Action item:
Print the data below exactly, but only the lines from the one containing "ob = bpy.data.objects.new(name, me)" down to the one containing "bm.faces.new((a[k], a[j], b[j], b[k]))", inclusive.

(Rendered images with source text)
---
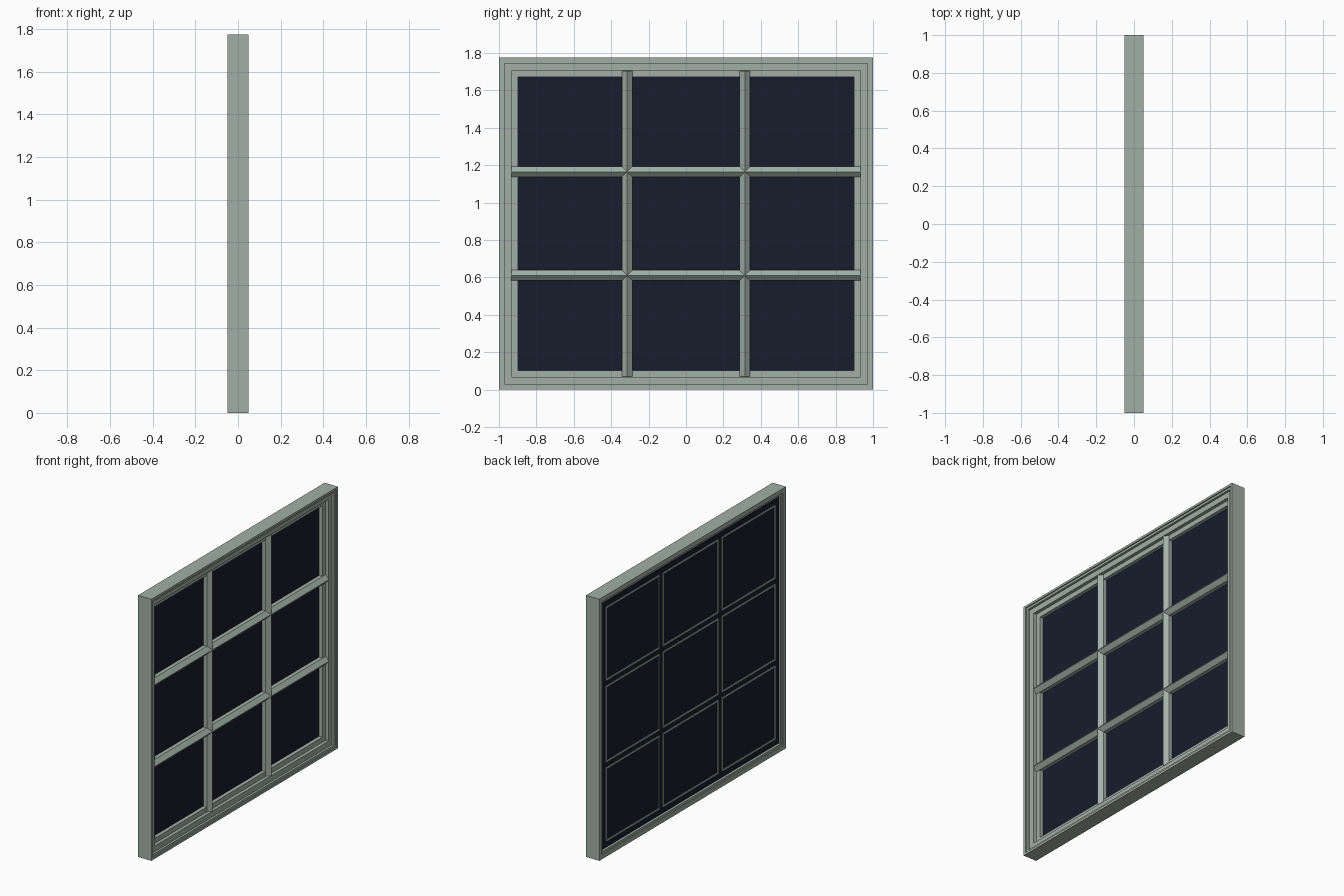
import bpy, bmesh

if "Cube" in bpy.data.objects:
    bpy.data.objects.remove(bpy.data.objects["Cube"])

def material(name, color):
    m = bpy.data.materials.new(name)
    m.diffuse_color = color
    m.use_nodes = True
    m.node_tree.nodes["Principled BSDF"].inputs["Base Color"].default_value = m.diffuse_color
    return m

paint = material("painted_wood", (0.36, 0.43, 0.39, 1))
dark = material("dark_glass", (0.008, 0.013, 0.025, 1))
H = 1.775

def finish(name, bm, mat):
    bmesh.ops.recalc_face_normals(bm, faces=bm.faces)
    me = bpy.data.meshes.new(name)
    bm.to_mesh(me)
    bm.free()
    ob = bpy.data.objects.new(name, me)
    me.materials.append(mat)
    bpy.context.collection.objects.link(ob)
    return ob

def ring(name, y0, y1, z0, z1, profile, mat):
    """Mitred rectangular ring; profile points are (inset, x)."""
    bm = bmesh.new()
    loops = []
    for d, x in profile:
        loops.append([bm.verts.new((x, y, z)) for y, z in
                      ((y0 + d, z0 + d), (y1 - d, z0 + d), (y1 - d, z1 - d), (y0 + d, z1 - d))])
    n = len(loops)
    for i in range(n):
        a, b = loops[i], loops[(i + 1) % n]
        for k in range(4):
            j = (k + 1) % 4
            bm.faces.new((a[k], a[j], b[j], b[k]))
    return finish(name, bm, mat)

def bar(name, profile, place, ends, mat):
    """Straight bar; profile points are (side, x), place maps to a 3D point."""
    bm = bmesh.new()
    caps = [[bm.verts.new(place(s, x, e)) for s, x in profile] for e in ends]
    n = len(profile)
    for i in range(n):
        j = (i + 1) % n
        bm.faces.new((caps[0][i], caps[0][j], caps[1][j], caps[1][i]))
    for c in caps:
        bm.faces.new(c)
    return finish(name, bm, mat)

# stepped outer frame
ring("window_frame", -1, 1, 0, H, [
    (0, -0.05), (0, 0.05), (0.015, 0.05), (0.015, 0.042), (0.03, 0.042),
    (0.03, 0.027), (0.068, 0.027), (0.068, 0.005), (0.102, 0.005),
    (0.102, -0.026), (0.045, -0.026), (0.045, -0.042), (0.03, -0.042),
    (0.03, -0.05)], paint)

# glass sheet
bar("glass", [(-0.95, -0.032), (0.95, -0.032), (0.95, -0.02), (-0.95, -0.02)],
    lambda s, x, e: (x, s, e), (0.05, H - 0.05), dark)

# ridged glazing bars
W = 0.028
ridge = [(-W, -0.026), (W, -0.026), (W, 0.006), (0, 0.031), (-W, 0.006)]
ys = (-0.315, 0.315)
zs = (0.611, 1.165)
for i, c in enumerate(ys):
    bar(f"vertical_bar_{i}", ridge, lambda s, x, e: (x, c + s, e), (0.07, H - 0.07), paint)
for i, c in enumerate(zs):
    bar(f"horizontal_bar_{i}", ridge, lambda s, x, e: (x, e, c + s), (-0.932, 0.932), paint)

# thin beads around each pane, showing through the back
ycols = [(-0.898, ys[0] - W), (ys[0] + W, ys[1] - W), (ys[1] + W, 0.898)]
zrows = [(0.102, zs[0] - W), (zs[0] + W, zs[1] - W), (zs[1] + W, H - 0.102)]
for i, (a, b) in enumerate(ycols):
    for j, (c, d) in enumerate(zrows):
        ring(f"pane_bead_{i}_{j}", a, b, c, d,
             [(-0.01, -0.036), (0, -0.036), (0, -0.022), (-0.01, -0.022)], paint)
---
Answer box:
    ob = bpy.data.objects.new(name, me)
    me.materials.append(mat)
    bpy.context.collection.objects.link(ob)
    return ob

def ring(name, y0, y1, z0, z1, profile, mat):
    """Mitred rectangular ring; profile points are (inset, x)."""
    bm = bmesh.new()
    loops = []
    for d, x in profile:
        loops.append([bm.verts.new((x, y, z)) for y, z in
                      ((y0 + d, z0 + d), (y1 - d, z0 + d), (y1 - d, z1 - d), (y0 + d, z1 - d))])
    n = len(loops)
    for i in range(n):
        a, b = loops[i], loops[(i + 1) % n]
        for k in range(4):
            j = (k + 1) % 4
            bm.faces.new((a[k], a[j], b[j], b[k]))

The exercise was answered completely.